Today, I’m excited to give an update on our house-in-progress. All along, we (meaning Brian, with occasional under-skilled help from me) have been steadily building, working on a sub-floor here, framing there, planning and purchasing as we go. In the back of our minds, a vague deadline looms, and motivates us to finish before cold weather arrives and makes camping with two small children unreasonable.
This house will be tiny – just under 200 square feet for 4 people. While I am definitely a fan of a small footprint, it will be interesting to see how we will all fit comfortably in such a small space. But as we laid out deadlines and timelines for building, we were faced with a tough decision: Do we take longer (years?) to build the timber framed strawbale house that we ultimately want to live in, while paying rent to live somewhere for the winters, or do we build something small and quick – a guest cottage, really – and live in that for a few years while we slowly acquire the funds and materials to build the strawbale home? We opted for the latter.
Way back in April, the house looked like this:
A roof, some White Oak posts and beams, and floor joists. The floor plan for the house is really quite simple – three-quarters of it will be our living space, and the other quarter will be an insulated mudroom (seen here on the front left)
Brian used some Osage Orange, an exceptionally rot-resistant wood, to create foundational posts for the mudroom entry way.
It’s a construction site!
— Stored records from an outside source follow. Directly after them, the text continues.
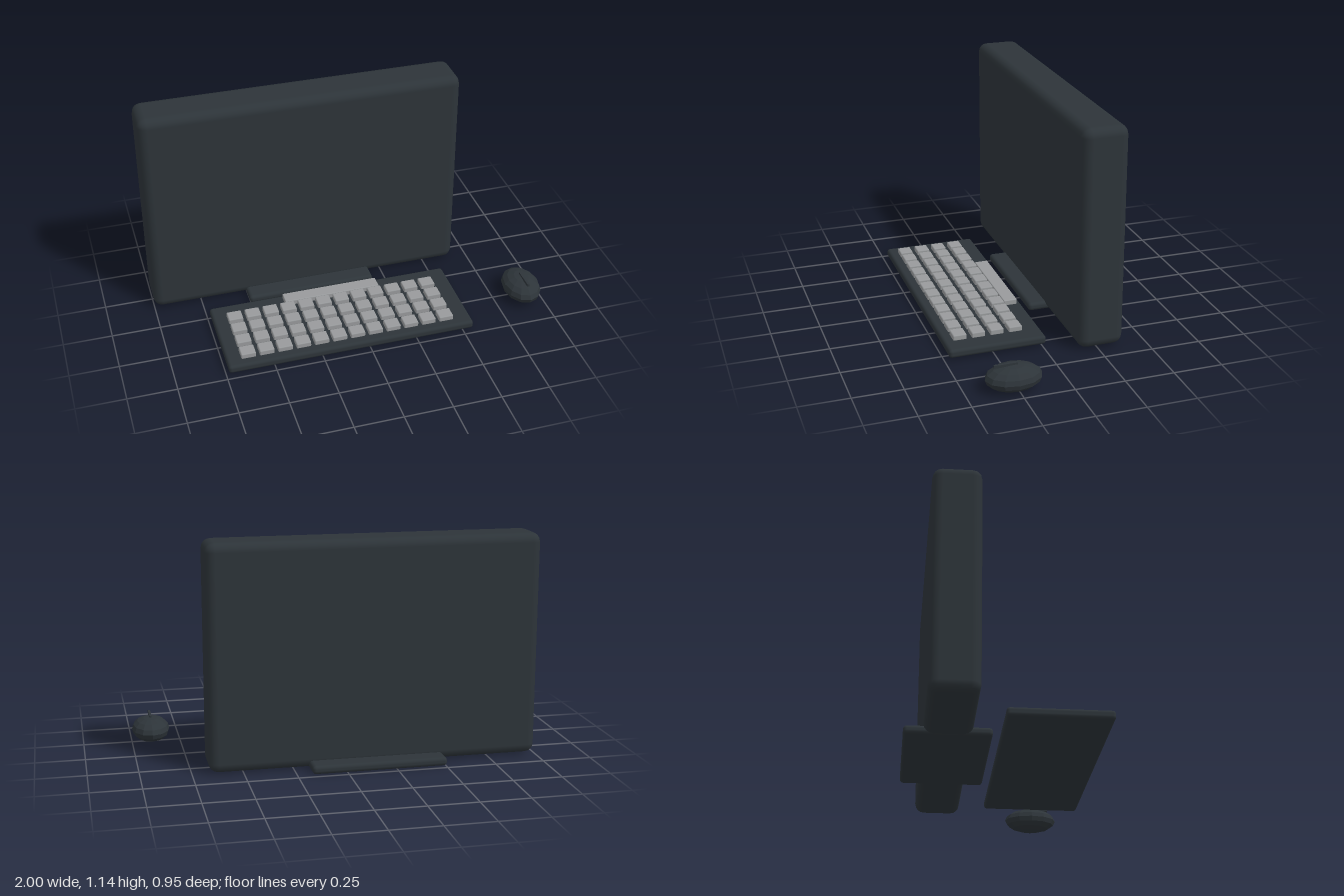
import * as THREE from 'three';
import { RoundedBoxGeometry } from 'three/addons/geometries/RoundedBoxGeometry.js';

export function createModel() {
  const model = new THREE.Group();
  model.name = 'desktopComputer';

  const charcoal = new THREE.MeshStandardMaterial({ color: 0x2d3439 });
  charcoal.name = 'charcoal';
  const mouseCharcoal = new THREE.MeshStandardMaterial({ color: 0x2d3439, flatShading: true });
  mouseCharcoal.name = 'faceted charcoal';
  const keyGrey = new THREE.MeshStandardMaterial({ color: 0x989a9c });
  keyGrey.name = 'key grey';

  function add(parent, name, geometry, material, x, y, z) {
    const mesh = new THREE.Mesh(geometry, material);
    mesh.name = name;
    mesh.position.set(x, y, z);
    parent.add(mesh);
    return mesh;
  }

  // Rounded block given by its limits on each axis
  function block(parent, name, [x0, x1], [y0, y1], [z0, z1], radius, material) {
    const geometry = new RoundedBoxGeometry(x1 - x0, y1 - y0, z1 - z0, 2, radius);
    return add(parent, name, geometry, material, (x0 + x1) / 2, (y0 + y1) / 2, (z0 + z1) / 2);
  }

  // Monitor and its foot
  const monitor = new THREE.Group();
  monitor.name = 'monitor';
  block(monitor, 'monitorBody', [-1, 0.668], [0.007, 1.14], [-0.384, -0.15], 0.047, charcoal);
  block(monitor, 'monitorFoot', [-0.507, 0.175], [0.003, 0.046], [-0.476, -0.06], 0.018, charcoal);
  model.add(monitor);

  // Keyboard
  const keyboard = new THREE.Group();
  keyboard.name = 'keyboard';
  block(keyboard, 'keyboardBase', [-0.736, 0.554], [0.011, 0.055], [-0.02, 0.475], 0.016, charcoal);
  block(keyboard, 'longKey', [-0.346, 0.166], [0.052, 0.082], [0.002, 0.073], 0.005, keyGrey);

  // Four rows of twelve keys
  const keyGeometry = new RoundedBoxGeometry(0.076, 0.03, 0.069, 1, 0.006);
  for (let row = 0; row < 4; row++) {
    for (let col = 0; col < 12; col++) {
      add(keyboard, 'key', keyGeometry, keyGrey, -0.625 + col * 0.095, 0.067, 0.108 + row * 0.0955);
    }
  }
  model.add(keyboard);

  // Mouse: a squashed, faceted ball with a thin raised strip
  const mouse = new THREE.Group();
  mouse.name = 'mouse';
  const shell = new THREE.SphereGeometry(1, 12, 8).scale(0.098, 0.063, 0.14);
  add(mouse, 'mouseShell', shell, mouseCharcoal, 0.9, 0.067, 0.268);
  add(mouse, 'mouseStrip', new THREE.BoxGeometry(0.012, 0.014, 0.114), charcoal, 0.9, 0.132, 0.307);
  model.add(mouse);

  return model;
}
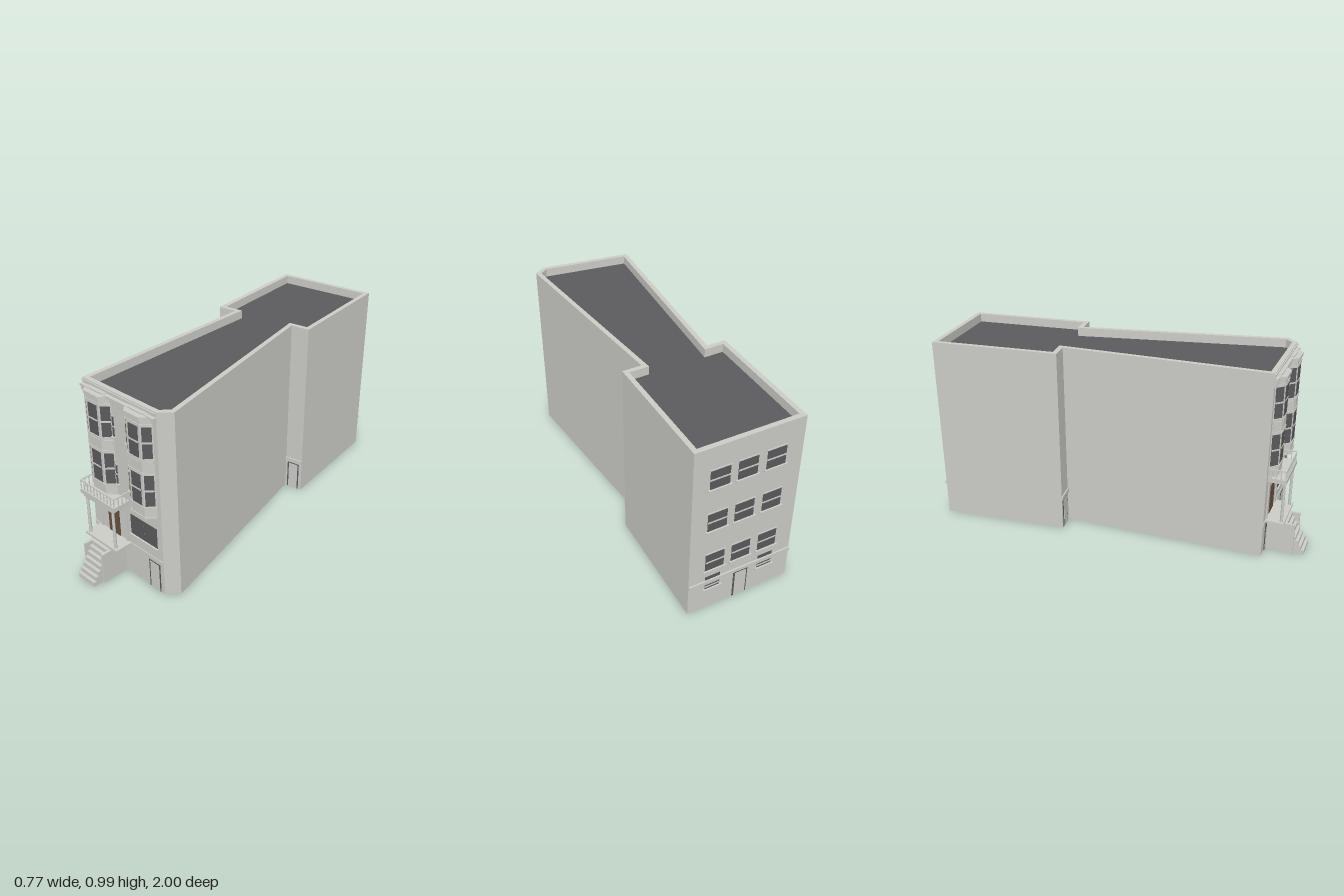
import * as THREE from 'three';

const mat = (name, color) => {
  const m = new THREE.MeshStandardMaterial({ color });
  m.name = name;
  return m;
};

export function createModel() {
  const model = new THREE.Group();
  model.name = 'townhouse';
  const stone = mat('pale stone', 0xcbccc6);
  const roofing = mat('dark roofing', 0x5b5b5e);
  const glass = mat('dark glass', 0x5a5a5d);
  const wood = mat('brown wood', 0x67503f);

  const add = (parent, name, geo, m) => {
    const mesh = new THREE.Mesh(geo, m);
    mesh.name = name;
    parent.add(mesh);
    return mesh;
  };
  const group = (parent, name) => {
    const g = new THREE.Group();
    g.name = name;
    parent.add(g);
    return g;
  };
  const box = (parent, name, m, x0, x1, y0, y1, z0, z1) => {
    const mesh = add(parent, name, new THREE.BoxGeometry(x1 - x0, y1 - y0, z1 - z0), m);
    mesh.position.set((x0 + x1) / 2, (y0 + y1) / 2, (z0 + z1) / 2);
    return mesh;
  };
  // Plan points are [x, -z], counter-clockwise seen from above
  const prism = (parent, name, m, plan, y0, y1, hole) => {
    const shape = new THREE.Shape(plan.map(p => new THREE.Vector2(...p)));
    if (hole) shape.holes.push(new THREE.Path(hole.map(p => new THREE.Vector2(...p))));
    const geo = new THREE.ExtrudeGeometry(shape, { depth: y1 - y0, bevelEnabled: false });
    geo.rotateX(-Math.PI / 2).translate(0, y0, 0);
    return add(parent, name, geo, m);
  };
  // Group whose x runs along a wall from a to b and whose z points outward
  const wallFrame = (parent, name, a, b) => {
    const g = group(parent, name);
    g.position.set(a[0], 0, -a[1]);
    g.rotation.y = Math.atan2(b[1] - a[1], b[0] - a[0]);
    g.userData.length = Math.hypot(b[0] - a[0], b[1] - a[1]);
    return g;
  };
  const inset = (plan, d) => plan.map((p, i) => {
    const n = plan.length, a = plan[(i + n - 1) % n], b = plan[(i + 1) % n];
    const u = new THREE.Vector2(p[0] - a[0], p[1] - a[1]).normalize();
    const v = new THREE.Vector2(b[0] - p[0], b[1] - p[1]).normalize();
    const k = d / (1 + u.dot(v));
    return [p[0] - k * (u.y + v.y), p[1] + k * (u.x + v.x)];
  });
  const sash = (parent, x0, x1, y0, y1, sill = 0.01) => {
    const g = group(parent, 'sashWindow'), my = (y0 + y1) / 2;
    box(g, 'windowGlass', glass, x0, x1, y0, y1, -0.003, 0.002);
    box(g, 'meetingRail', stone, x0, x1, my - 0.004, my + 0.004, 0, 0.004);
    box(g, 'windowHead', stone, x0 - 0.003, x1 + 0.003, y1, y1 + 0.005, 0, 0.004);
    if (sill) box(g, 'windowSill', stone, x0 - sill, x1 + sill, y0 - 0.009, y0, 0, 0.01);
  };
  // Doorway drawn as a shadowed reveal around a plain door leaf
  const doorway = (parent, x0, x1, top) => {
    box(parent, 'doorReveal', glass, x0, x1, 0, top, -0.003, 0.002);
    box(parent, 'doorLeaf', stone, x0 + 0.009, x1 - 0.007, 0, top - 0.005, 0, 0.004);
  };

  // Walls with parapet, open underneath, and the sunken roof
  const plan = [[-0.165, -0.8], [0.33, -0.8], [0.385, -0.745], [0.15, 0.32], [0.25, 0.335],
    [0.17, 0.995], [-0.385, 0.925], [-0.305, 0.255], [-0.205, 0.27]];
  const inner = inset(plan, 0.025);
  prism(model, 'walls', stone, plan, 0, 0.99, inner);
  prism(model, 'roof', roofing, inner, 0.935, 0.945);

  const edge = (name, i) => wallFrame(model, name, plan[i], plan[(i + 1) % plan.length]);

  // Set-back walls: a belt course and a service door on each
  [['rightStepWall', 3], ['leftStepWall', 7]].forEach(([name, i]) => {
    const w = edge(name, i), L = w.userData.length;
    box(w, 'beltCourse', stone, 0, L, 0.168, 0.19, 0, 0.007);
    doorway(w, 0.012, L - 0.018, 0.16);
  });

  // Rear wall
  const rear = edge('rearWall', 5), W = rear.userData.length;
  [0.24, 0.49, 0.75].forEach(f => {
    [0.255, 0.51, 0.76].forEach(y => sash(rear, W * f - 0.05, W * f + 0.05, y, y + 0.105));
  });
  box(rear, 'beltCourse', stone, 0, W, 0.17, 0.188, 0, 0.008);
  [0.23, 0.75].forEach(f => {
    box(rear, 'basementWindow', glass, W * f - 0.04, W * f + 0.04, 0.19, 0.21, -0.003, 0.002);
    sash(rear, W * f - 0.04, W * f + 0.04, 0.13, 0.16);
  });
  doorway(rear, W * 0.44, W * 0.58, 0.16);

  // Street front
  const front = group(model, 'frontWall');
  front.position.z = 0.8;
  box(front, 'beltCourse', stone, -0.165, 0.33, 0.172, 0.19, 0, 0.004);
  doorway(front, 0.23, 0.306, 0.16);
  box(front, 'basementDoor', glass, -0.107, -0.086, 0, 0.125, 0, 0.004);
  box(front, 'basementDoorLeaf', stone, -0.101, -0.086, 0, 0.12, 0, 0.006);
  box(front, 'basementDoorLight', glass, -0.107, -0.086, 0.13, 0.16, 0, 0.004);
  box(front, 'entranceDoor', wood, -0.053, 0.027, 0.19, 0.347, -0.003, 0.004);
  [[0.113, 0.203], [0.207, 0.295]].forEach(([a, b]) =>
    box(front, 'parlourWindow', glass, a, b, 0.255, 0.365, -0.003, 0.003));
  box(front, 'parlourSill', stone, 0.106, 0.302, 0.245, 0.253, 0, 0.01);
  [0.5, 0.757].forEach(y => {
    sash(front, 0.015, 0.04, y, y + 0.105);
    sash(front, 0.122, 0.147, y, y + 0.105);
  });

  // Bay windows: three facets over a stepped corbel
  const bayPlan = g => [[-0.085 - g, 0], [-0.045 - g / 2, -0.04 - g],
    [0.045 + g / 2, -0.04 - g], [0.085 + g, 0]];
  const bay = (name, cx) => {
    const b = group(front, name);
    b.position.x = cx;
    prism(b, 'bayBody', stone, bayPlan(0), 0.44, 0.95);
    prism(b, 'bayFoot', stone, bayPlan(-0.025), 0.422, 0.44);
    [[0.432, 0.442, 0.004], [0.488, 0.497, 0.004], [0.672, 0.68, 0.003],
      [0.743, 0.75, 0.004], [0.917, 0.926, 0.003], [0.948, 0.962, 0.007]].forEach(([y0, y1, g]) =>
      prism(b, 'bayMoulding', stone, bayPlan(g), y0, y1));
    prism(b, 'bayCap', stone, bayPlan(-0.02), 0.962, 0.968);
    const p = bayPlan(0);
    for (let i = 0; i < 3; i++) {
      const f = wallFrame(b, 'bayFacet', p[i], p[i + 1]), L = f.userData.length;
      const m = i === 1 ? 0.014 : 0.006;
      sash(f, m, L - m, 0.5, 0.667, 0);
      sash(f, m, L - m, 0.752, 0.912, 0);
      box(f, 'bayPanel', stone, m, L - m, 0.69, 0.735, 0, 0.003);
    }
  };
  bay('leftBay', 0.22);
  bay('rightBay', -0.055);

  // Cornice with paired brackets
  box(front, 'cornice', stone, -0.165, 0.33, 0.955, 0.965, 0, 0.018);
  box(front, 'corniceLip', stone, -0.165, 0.33, 0.978, 0.985, 0, 0.006);
  [-0.155, 0.045, 0.08, 0.115, 0.32].forEach(x => {
    box(front, 'bracket', stone, x - 0.007, x + 0.007, 0.935, 0.955, 0, 0.014);
    box(front, 'bracketDrop', stone, x - 0.004, x + 0.004, 0.915, 0.935, 0, 0.009);
  });
  for (let x = 0.035; x < 0.14; x += 0.012)
    box(front, 'dentil', stone, x, x + 0.006, 0.946, 0.955, 0, 0.012);

  // Porch: landing, columns and balcony
  const porch = group(front, 'porch');
  box(porch, 'landing', stone, -0.13, 0.105, 0.178, 0.19, 0, 0.095);
  box(porch, 'balconyFloor', stone, -0.14, 0.11, 0.415, 0.438, 0, 0.093);
  box(porch, 'balconyBeam', stone, -0.122, 0.094, 0.4, 0.415, 0.07, 0.088);
  [-0.108, 0.08].forEach(x => {
    const col = add(porch, 'column', new THREE.CylinderGeometry(0.007, 0.008, 0.225, 12), stone);
    col.position.set(x, 0.3025, 0.079);
    box(porch, 'pilaster', stone, x - 0.007, x + 0.007, 0.19, 0.415, 0, 0.006);
  });
  box(porch, 'frontRail', stone, -0.14, 0.11, 0.482, 0.488, 0.084, 0.09);
  for (let i = 0; i <= 10; i++) {
    const x = -0.138 + i * 0.0242;
    box(porch, 'baluster', stone, x - 0.002, x + 0.002, 0.438, 0.482, 0.085, 0.089);
  }
  [-0.137, 0.107].forEach(x => {
    box(porch, 'sideRail', stone, x - 0.003, x + 0.003, 0.482, 0.488, 0, 0.09);
    for (let z = 0.015; z < 0.08; z += 0.023)
      box(porch, 'baluster', stone, x - 0.002, x + 0.002, 0.438, 0.482, z, z + 0.004);
  });

  // Stoop
  const stoop = group(front, 'stoop');
  box(stoop, 'stoopBase', stone, -0.085, 0.058, 0, 0.178, 0, 0.09);
  [[-0.085, -0.073], [0.044, 0.058]].forEach(([a, b]) =>
    box(stoop, 'cheekWall', stone, a, b, 0, 0.168, 0.09, 0.145));
  for (let i = 0; i < 7; i++)
    box(stoop, 'step', stone, -0.073, 0.044, i * 0.0243, (i + 1) * 0.0243, 0.08, 0.2 - i * 0.0157);

  return model;
}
It’s a playground! It’s a Dining Room! It’s a Living Room!
Seriously though, we are essentially living in our construction area, because it is one of the few shady spots on our land. We sited the house according to passive solar principles, and it is exciting to realize that even though the house is directly south-facing, it still remains cool and shaded in the summertime, thanks to the roof overhang.
On the west side of the house, a little bit of trenching and earth-moving to create a flat “patio” and to drain water away from the foundation. Brian collected some free “urbanite” from a local company, and used it to build up a sloped area between the house and the outdoor kitchen.
One of our questions was how to protect the floor insulation from critters. Living on the edge of the forest, we have already experienced mice, bats, wasps, and two kinds of birds nesting in our house. Brian first laid down some Wonderboard before laying down rigid foam insulation.
One of the challenges of building, in my mind, is balancing cost, environmental impact, and ease and speed of building. We have made choices that were not our ideal choices in terms of material choice, for the sake of speed and efficiency. For the floors, we opted to go with rigid foam insulation. For the ceilings and walls, we’ll work with blown cellulose, which is considered a more “green” option.
One of my special tasks: screwing in the sub-floor! I have gotten pretty good with the impact driver, but still manage to sink half of the screws too deeply. Still, it’s nice to participate in the building of our home, in whatever way I can!
I love this photo! You can see how we’re truly living right in the midst of the construction, and how our children are intimately involved with every aspect of building our homestead. It’s simultaneously exhausting, and completely inspiring.
Party on the sub-floor! Yesterday, we finished the sub-floor in the mudroom, with the kids helping. Everett passed me screws, one at a time, and Ella handed Brian nails. They truly want to be involved with every task, and when we can take the time to include them in a patient and meaningful way, we all win.
So there we are! Kitchen and mudroom sub-floors are in, kitchen is framed, and the mudroom will be framed today. We have a pile of doors and windows that Brian purchased at a building supplies clearinghouse. There are gorgeous high quality windows that were mis-purchased or over-purchased, and thus are sold for a fraction of their original price.
Oh, I should also mention the wood that we’re using. While we have purchased some plywood for the floors, all of the wood used for framing is local wood, mostly oak, with local cottonwood used for the mudroom sub-floor, that was milled locally by the Amish. The exterior siding will be reclaimed lumber from a barn tear-down, a beautiful old homestead that has outbuildings that date back to the 1860’s.
As always, please do feel free to ask any questions in the comments below!
This post was shared with the Homestead Bloggers Network, Homestead Barn Hop, From the Farm Blog Hop, The Backyard Farming Connection, Homeacre Hop, and Natural Living Monday.